RoboCop does have a pretty good cast, including Gary Oldman, Michael Keaton, Samuel Jackson, and Jay Baruchel (the latter two of whom are sadly underused). And as mentioned before, there are decent action sequences and some good mental food for thought, and the storyline is certainly quite intriguing, if nothing else. 

Perhaps the biggest problem with this film is that it feels all too predictable at times (although that may be in part the marketing's fault), and there are a few isolated odd/goofy moments that perhaps were intended to pay tribute to the original film (again, I haven't seen it, so I don't know). Still, it's a fairly interesting and exciting action film with a little bit more of an interesting story than the special effects that are going on onscreen.

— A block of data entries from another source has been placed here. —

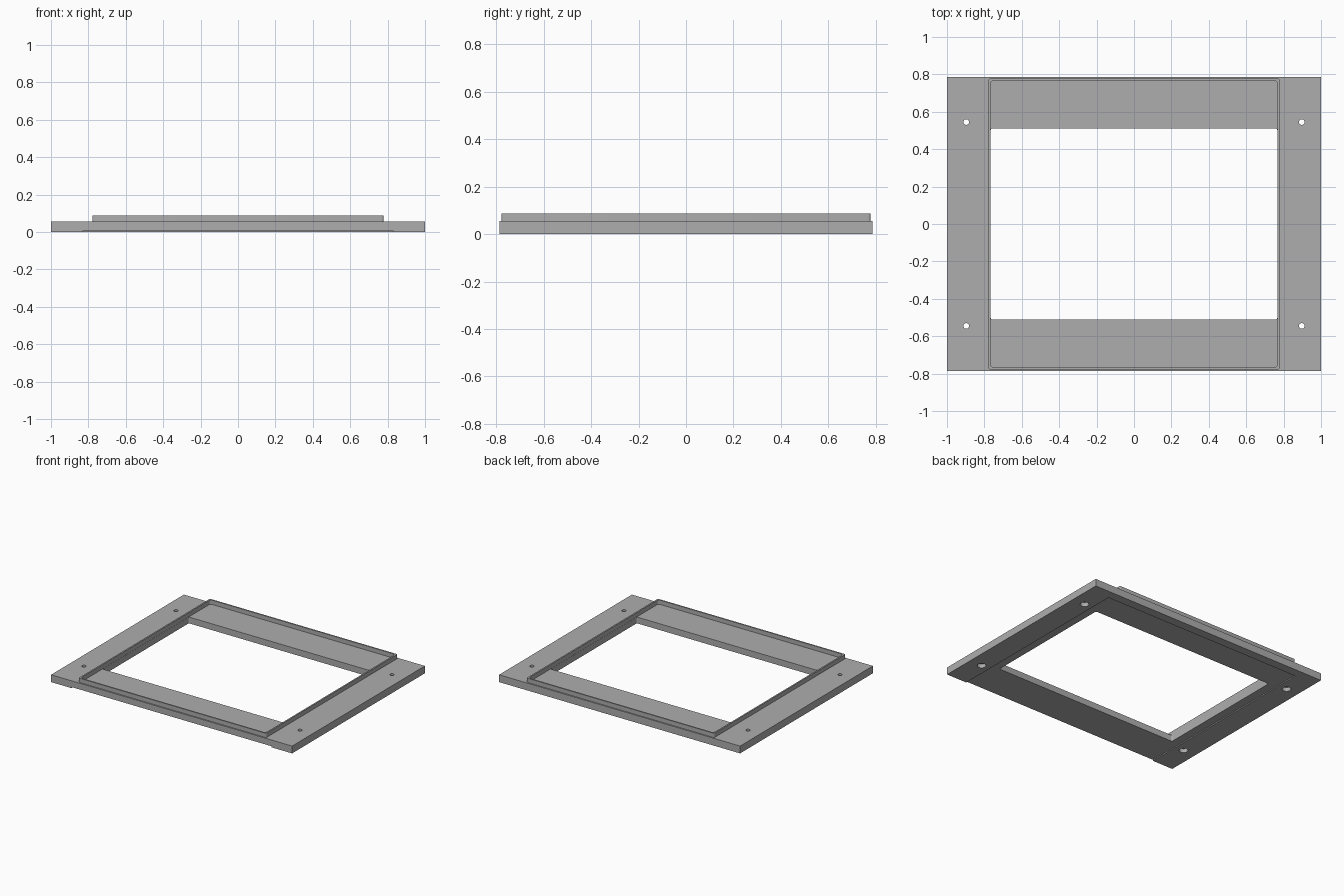
import bpy, bmesh, math

cube = bpy.data.objects.get("Cube")
if cube:
    bpy.data.objects.remove(cube, do_unlink=True)

GREY = (0.42, 0.42, 0.42, 1)
mat = bpy.data.materials.new("plain grey")
mat.use_nodes = True
mat.diffuse_color = GREY
mat.node_tree.nodes["Principled BSDF"].inputs["Base Color"].default_value = GREY

HALF_X, HALF_Y = 1.0, 0.787
PLATE_TOP, RIM_TOP = 0.055, 0.087
OUTER, INNER = 0.778, 0.767
WINDOW_X, WINDOW_Y = 0.766, 0.511
RECESS = 0.008


def rounded_rect(hx, hy, r, steps=6):
    """Outline of a rectangle with rounded corners, counter-clockwise."""
    if r == 0:
        return [(hx, hy), (-hx, hy), (-hx, -hy), (hx, -hy)]
    pts = []
    for i, (sx, sy) in enumerate([(1, 1), (-1, 1), (-1, -1), (1, -1)]):
        for k in range(steps + 1):
            a = math.pi / 2 * (i + k / steps)
            pts.append((sx * (hx - r) + r * math.cos(a),
                        sy * (hy - r) + r * math.sin(a)))
    return pts


def circle(x, y, r, sides=32):
    return [(x + r * math.cos(2 * math.pi * k / sides),
             y + r * math.sin(2 * math.pi * k / sides)) for k in range(sides)]


def prism(name, outline, z0, z1):
    """Solid made by extruding an outline upward from z0 to z1."""
    bm = bmesh.new()
    face = bm.faces.new([bm.verts.new((x, y, z0)) for x, y in outline])
    ext = bmesh.ops.extrude_face_region(bm, geom=[face])
    for v in ext["geom"]:
        if isinstance(v, bmesh.types.BMVert):
            v.co.z = z1
    bmesh.ops.recalc_face_normals(bm, faces=bm.faces)
    mesh = bpy.data.meshes.new(name)
    bm.to_mesh(mesh)
    bm.free()
    mesh.materials.append(mat)
    obj = bpy.data.objects.new(name, mesh)
    bpy.context.collection.objects.link(obj)
    return obj


def cut(target, outline, z0, z1):
    """Subtract a prism from the target, then discard the cutter."""
    cutter = prism("cutter", outline, z0, z1)
    cutter.hide_render = True
    mod = target.modifiers.new("cut", "BOOLEAN")
    mod.operation, mod.solver, mod.object = "DIFFERENCE", "EXACT", cutter
    bpy.context.view_layer.objects.active = target
    bpy.ops.object.modifier_apply(modifier=mod.name)
    bpy.data.objects.remove(cutter, do_unlink=True)


# Base plate with its rectangular window
plate = prism("base_plate", rounded_rect(HALF_X, HALF_Y, 0), 0, PLATE_TOP)
cut(plate, rounded_rect(WINDOW_X, WINDOW_Y, 0.01), -0.1, 0.2)

# Shallow underside recess, open at the front and closed at the back
cut(plate, [(-0.83, -0.9), (0.83, -0.9), (0.83, 0.72), (-0.83, 0.72)],
    -0.1, RECESS)

# Screw holes, wider from below
for sx in (-1, 1):
    for sy in (-1, 1):
        x, y = sx * 0.897, sy * 0.545
        cut(plate, circle(x, y, 0.015), -0.1, 0.2)
        cut(plate, circle(x, y, 0.03), -0.1, 0.03)

# Thin raised rim around the window and its two ledges
rim = prism("raised_rim", rounded_rect(OUTER, OUTER, 0.01), PLATE_TOP, RIM_TOP)
cut(rim, rounded_rect(INNER, INNER, 0.02), 0, 0.2)

# Smooth the round holes and corners, keep the edges sharp
for obj in (plate, rim):
    bpy.ops.object.select_all(action="DESELECT")
    obj.select_set(True)
    bpy.context.view_layer.objects.active = obj
    bpy.ops.object.shade_smooth_by_angle(angle=math.radians(30))
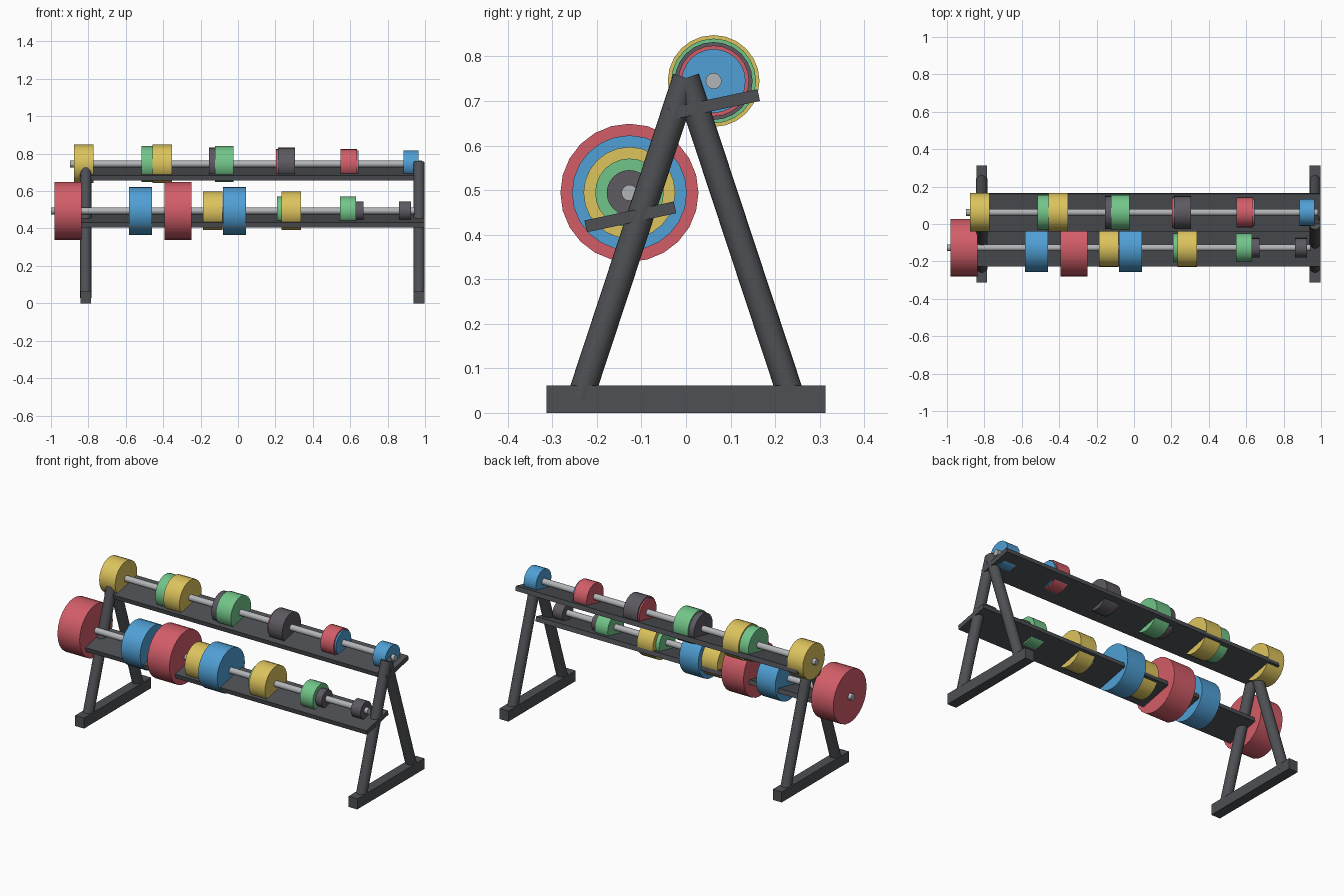
import bpy
from math import atan2, hypot, pi, radians

if "Cube" in bpy.data.objects:
    bpy.data.objects.remove(bpy.data.objects["Cube"])


def material(name, rgb):
    m = bpy.data.materials.new(name)
    m.diffuse_color = (*rgb, 1)
    m.use_nodes = True
    m.node_tree.nodes["Principled BSDF"].inputs["Base Color"].default_value = m.diffuse_color
    return m


dark = material("dark_steel", (0.075, 0.08, 0.088))
metal = material("bright_steel", (0.45, 0.46, 0.48))
colors = {
    "red": material("red", (0.65, 0.11, 0.14)),
    "blue": material("blue", (0.08, 0.35, 0.67)),
    "yellow": material("yellow", (0.72, 0.55, 0.11)),
    "green": material("green", (0.17, 0.56, 0.25)),
    "black": material("black", (0.11, 0.10, 0.12)),
}


def box(name, loc, size, tilt=0):
    bpy.ops.mesh.primitive_cube_add(size=1, location=loc, rotation=(tilt, 0, 0))
    ob = bpy.context.object
    ob.name = name
    ob.scale = size
    ob.data.materials.append(dark)


def cylinder(name, loc, rot, radius, length, sides, mat):
    bpy.ops.mesh.primitive_cylinder_add(vertices=sides, radius=radius, depth=length,
                                        location=loc, rotation=rot)
    ob = bpy.context.object
    ob.name = name
    ob.data.materials.append(mat)
    bpy.ops.object.shade_smooth_by_angle(angle=radians(30))


def dumbbell(name, x, y, z, r, mat):
    # Plate spacing and width grow with the plate radius
    spacing = 0.09 + 3.2 * r
    width = 0.025 + 0.77 * r
    rot = (0, pi / 2, 0)
    cylinder(name + "_handle", (x, y, z), rot, 0.018, spacing + width + 0.04, 16, metal)
    for side, s in (("left", -1), ("right", 1)):
        cylinder(f"{name}_{side}_weight", (x + s * spacing / 2, y, z), rot, r, width, 24, mat)


# A-shaped end frames: foot bar and two leaning legs
FOOT_Z, TOP_Z, SPREAD = 0.031, 0.752, 0.238
for end, x in (("left", -0.814), ("right", 0.968)):
    box(end + "_foot", (x, 0, 0.031), (0.058, 0.626, 0.062))
    for pos, s in (("front", -1), ("back", 1)):
        rise = TOP_Z - FOOT_Z
        cylinder(f"{end}_{pos}_leg", (x, s * SPREAD / 2, (FOOT_Z + TOP_Z) / 2),
                 (s * atan2(SPREAD, rise), 0, 0), 0.03, hypot(SPREAD, rise), 24, dark)

# Tilted shelves
for name, y, z in (("lower_shelf", -0.125, 0.44), ("upper_shelf", 0.063, 0.692)):
    box(name, (0.077, y, z), (1.84, 0.205, 0.027), radians(12))

# Two rows of dumbbells, heavy to light
rows = (
    ("lower", -0.127, 0.494, 0.155, 0.026, ("red", "blue", "yellow", "green", "black")),
    ("upper", 0.062, 0.745, 0.103, 0.0078, ("yellow", "green", "black", "red", "blue")),
)
for row, y, z, r0, step, names in rows:
    for i, c in enumerate(names):
        dumbbell(f"{row}_{c}_dumbbell", -0.615 + 0.345 * i, y, z, r0 - step * i, colors[c])
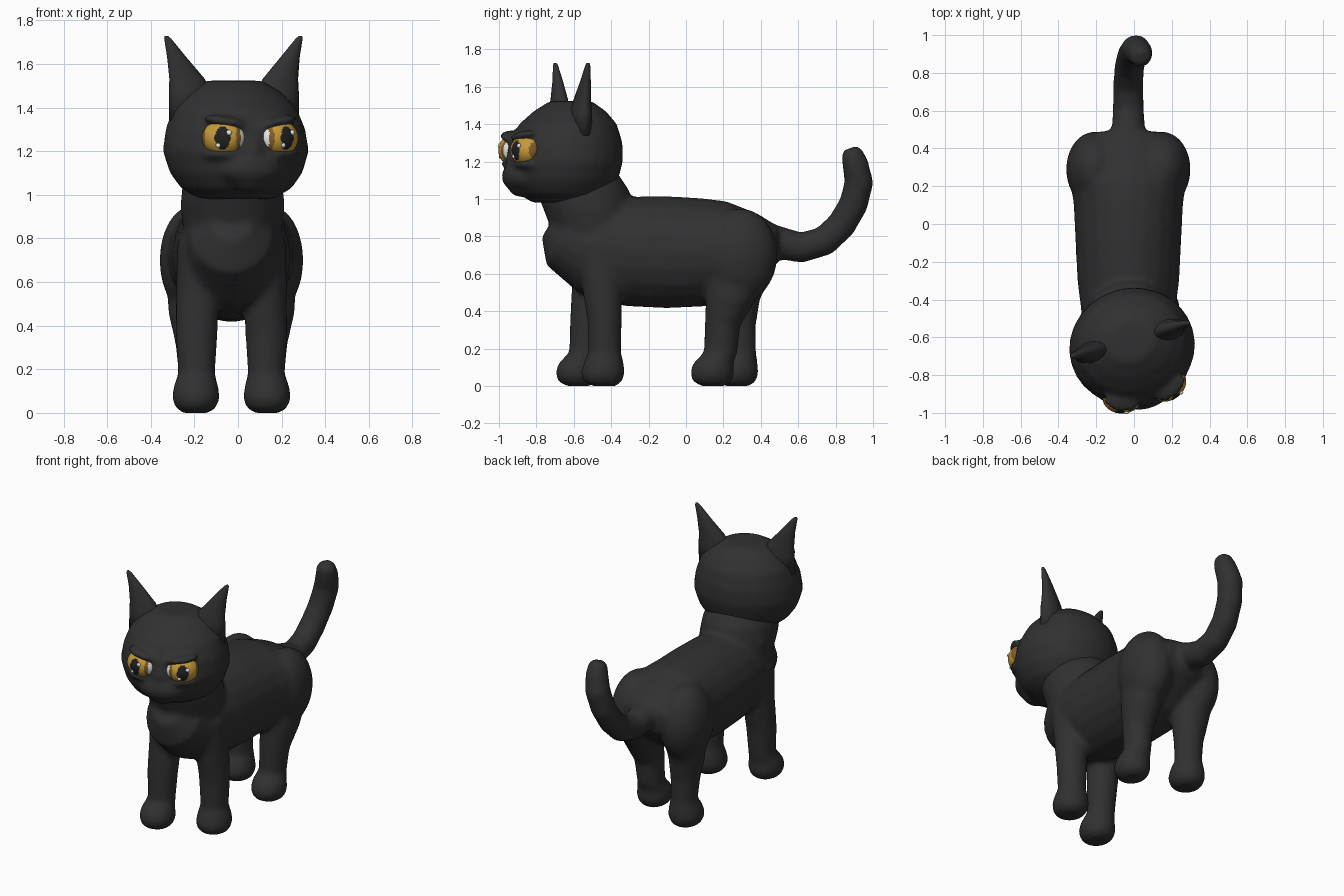
import bpy, bmesh, math
from mathutils import Vector, Matrix

if "Cube" in bpy.data.objects:
    bpy.data.objects.remove(bpy.data.objects["Cube"])

BX = -0.03                                    # body centre line
HEAD = Matrix.Translation((-0.01, -0.65, 0)) @ Matrix.Rotation(math.radians(16), 4, 'Z')


def material(name, rgb):
    m = bpy.data.materials.new(name)
    m.diffuse_color = (*rgb, 1)
    m.use_nodes = True
    m.node_tree.nodes["Principled BSDF"].inputs["Base Color"].default_value = m.diffuse_color
    return m


FUR = material("black fur", (0.03, 0.03, 0.03))
GOLD = material("gold iris", (0.56, 0.32, 0.04))
BROWN = material("brown iris rim", (0.22, 0.11, 0.02))
PUPIL = material("dark pupil", (0.015, 0.015, 0.015))
WHITE = material("eye white", (0.8, 0.8, 0.8))


def loft(bm, rings, level=False, n=20):
    """Closed tube through rings of (x, y, z, x radius, other radius)."""
    pts = [Vector(r[:3]) for r in rings]
    loops = []
    for i, r in enumerate(rings):
        t = pts[min(i + 1, len(pts) - 1)] - pts[max(i - 1, 0)]
        t = Vector((0, 0, 1)) if level else t.normalized()
        v = t.cross(Vector((1, 0, 0))).normalized()
        u = v.cross(t)
        angles = [2 * math.pi * k / n for k in range(n)]
        loops.append([bm.verts.new(pts[i] + u * r[3] * math.cos(a) + v * r[4] * math.sin(a))
                      for a in angles])
    faces = [bm.faces.new(loops[0]), bm.faces.new(loops[-1][::-1])]
    for a, b in zip(loops, loops[1:]):
        for k in range(n):
            j = (k + 1) % n
            faces.append(bm.faces.new((a[k], b[k], b[j], a[j])))
    bmesh.ops.recalc_face_normals(bm, faces=faces)


def ellipsoid(bm, centre, radii, rot=None, seg=24):
    m = Matrix.Translation(centre) @ (rot or Matrix()) @ Matrix.Diagonal((*radii, 1))
    bmesh.ops.create_uvsphere(bm, u_segments=seg, v_segments=seg // 2, radius=1, matrix=m)


def finish(name, bm, mats, blend=0, matrix=None):
    me = bpy.data.meshes.new(name)
    bm.to_mesh(me)
    bm.free()
    for m in mats:
        me.materials.append(m)
    for p in me.polygons:
        p.use_smooth = True
    ob = bpy.data.objects.new(name, me)
    bpy.context.collection.objects.link(ob)
    if matrix:
        ob.matrix_world = matrix
    if blend:                                 # fuse the overlapping volumes
        r = ob.modifiers.new("fuse", 'REMESH')
        r.mode = 'VOXEL'
        r.voxel_size = 0.018
        r.use_smooth_shade = True
        s = ob.modifiers.new("soften", 'SMOOTH')
        s.factor = 0.5
        s.iterations = blend
    return ob


# body: torso, neck, haunches, legs and tail
bm = bmesh.new()
loft(bm, [(BX, y, z, a, b) for y, z, a, b in (
    (-.72, .87, .09, .09), (-.65, .82, .19, .20), (-.5, .75, .245, .265),
    (-.3, .72, .27, .295), (-.1, .715, .28, .30), (.1, .715, .29, .29),
    (.25, .735, .31, .255), (.4, .755, .25, .165), (.49, .755, .16, .1))])
loft(bm, [(BX + .005, y, z, a, b) for y, z, a, b in (
    (-.48, .78, .22, .22), (-.525, .95, .24, .24),
    (-.555, 1.05, .23, .25), (-.6, 1.16, .2, .22))], level=True)
for s in (-1, 1):
    ellipsoid(bm, (BX + s * .18, .29, .70), (.15, .2, .25))


def leg(s, rings):
    loft(bm, [(BX + s * x, y, z, a, b) for x, y, z, a, b in rings], level=True)


def paw(y):
    return [(.163, y, .12, .103, .108), (.163, y - .005, .07, .11, .118),
            (.163, y - .005, .025, .095, .105), (.163, y, .0, .06, .065)]


leg(1, [(.15, -.47, .78, .1, .14), (.155, -.45, .55, .1, .11), (.16, -.435, .35, .096, .092),
        (.16, -.435, .18, .085, .088)] + paw(-.44))
leg(-1, [(.15, -.49, .78, .1, .14), (.155, -.505, .55, .1, .105), (.16, -.53, .35, .096, .09),
         (.16, -.54, .18, .085, .085)] + paw(-.575))
leg(1, [(.17, .29, .68, .13, .19), (.175, .24, .46, .115, .135), (.165, .195, .32, .093, .095),
        (.16, .185, .18, .083, .09)] + paw(.145))
leg(-1, [(.17, .31, .68, .13, .18), (.175, .285, .46, .115, .11), (.165, .285, .32, .093, .088),
         (.16, .29, .18, .083, .085)] + paw(.275))
loft(bm, [(x, y, z, r, r) for x, y, z, r in (
    (BX, .38, .79, .10), (BX, .5, .765, .088), (BX, .62, .74, .082), (BX, .74, .775, .08),
    (-.025, .83, .86, .079), (-.01, .895, .97, .078), (.01, .925, 1.09, .078),
    (.03, .905, 1.19, .07), (.035, .885, 1.25, .058), (.035, .878, 1.272, .035))])
finish("body", bm, [FUR], 4)

# head with muzzle, chin and brows
bm = bmesh.new()
loft(bm, [(0, y, z, a, b) for z, y, a, b in (
    (.98, 0, .17, .17), (1.03, -.01, .255, .24), (1.1, -.005, .305, .29),
    (1.2, 0, .337, .312), (1.3, .005, .322, .305), (1.4, .02, .285, .26),
    (1.47, .03, .22, .19), (1.523, .035, .13, .11))], level=True, n=28)
ellipsoid(bm, (0, -.245, 1.12), (.15, .095, .085))
ellipsoid(bm, (0, -.24, 1.06), (.09, .065, .05))
ellipsoid(bm, (0, -.28, 1.2), (.05, .045, .08))
for s in (-1, 1):
    turn = Matrix.Rotation(math.radians(s * 20), 4, 'Z')
    ellipsoid(bm, (s * .13, -.265, 1.337), (.1, .055, .025),
              turn @ Matrix.Rotation(math.radians(-s * 10), 4, 'Y'))
    ellipsoid(bm, (s * .14, -.25, 1.185), (.095, .06, .025), turn)
finish("head", bm, [FUR], 4, HEAD)

for s, side in ((-1, "left"), (1, "right")):
    # tall pointed ear
    bm = bmesh.new()
    loft(bm, [(s * x, y, z, a, b) for x, y, z, a, b in (
        (.20, .03, 1.34, .11, .06), (.212, .033, 1.47, .098, .055),
        (.222, .035, 1.53, .085, .043), (.27, .04, 1.63, .046, .027),
        (.313, .04, 1.715, .017, .013), (.32, .04, 1.728, .008, .007))], level=True, n=14)
    finish(side + "_ear", bm, [FUR], 0, HEAD)

    # eyeball, coloured by position across the eye
    bm = bmesh.new()
    bmesh.ops.create_uvsphere(bm, u_segments=48, v_segments=32, radius=1,
                              matrix=Matrix.Rotation(math.radians(90), 4, 'X'))
    for f in bm.faces:
        c = f.calc_center_median()
        inner = -s * c.x
        if (c.x / .34) ** 2 + (c.z / .66) ** 2 < 1:
            f.material_index = 2
        elif inner > .8:
            f.material_index = 3
        elif inner > .62 or inner < -.82:
            f.material_index = 1
    place = (HEAD @ Matrix.Translation((s * .13, -.25, 1.26))
             @ Matrix.Rotation(math.radians(s * 20), 4, 'Z'))
    shape = Matrix.Diagonal((.1, .077, .083, 1))
    finish(side + "_eye", bm, [GOLD, BROWN, PUPIL, WHITE], 0, place @ shape)

    # glints
    bm = bmesh.new()
    for x, z, r in ((.3, .3, .013), (-.2, -.4, .011)):
        y = -math.sqrt(1 - x * x - z * z)
        ellipsoid(bm, shape @ Vector((x, y, z)), (r, r * .7, r), seg=12)
    finish(side + "_eye_glints", bm, [WHITE], 0, place)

One may not be able to help but feel something's missing, but it's still worth a watch. 

Saturday, November 7, 2015

Unknown (2011)


Ha ha, relatively unknown movie is called "Unknown." Anyways... partially due to the release of Taken, Liam Neeson has become something of an action superstar in recent years, and is sometimes seen dealing out punishment to unfortunate villains and mercenaries. "Unknown" is one such action thriller, which takes on a couple of familiar plot devices for its story. 

Martin Harris is visiting a biotechnology summit in Berlin with his wife, and he ends up in a car accident and receives a head injury. He regains consciousness in a hospital after four days with some very slight memory loss, and when he sees his wife again, she does not recognize him and another man *also* named Martin Harris is with her now. Yes, Harris is victim to a massive identity theft conspiracy. And now he has to find a way to somehow get his life back. Despite assassins being on his tail who also want him dead (seemingly to make sure the original Harris is dead). 

Unknown is a bit of a strange movie in some ways. It starts out surprisingly dull for the first 45 minutes or so, as we are subjected to cliches (and normally I don't care about those) and Liam Neeson stumbles around getting seemingly nowhere with his mystery for a while. Eventually, things finally break loose, we get a pretty decent car chase scene, and the secrets are finally revealed. 

And we do end up getting a pretty stunning plot twist that we couldn't have seen coming... in part because it felt like it was in the wrong movie. At first it seems as if we're watching an identity theft conspiracy movie... and then suddenly we're getting a (SPOILER ALERT) Jason Bourne storyline rip-off, with *one* minor twist of its own involving the memory plot device (END OF SPOILERS). 

Unknown certainly isn't a bad movie, but it's a bit of an inconsistent one. The first half is pretty darn boring as we establish the situation and then make very little progress, and then the second half is much more entertaining as the twists and turns begin to abound. It's definitely not the movie it's marketed to be, however. Unknown is an okay flick, but other movies of its nature have done it better.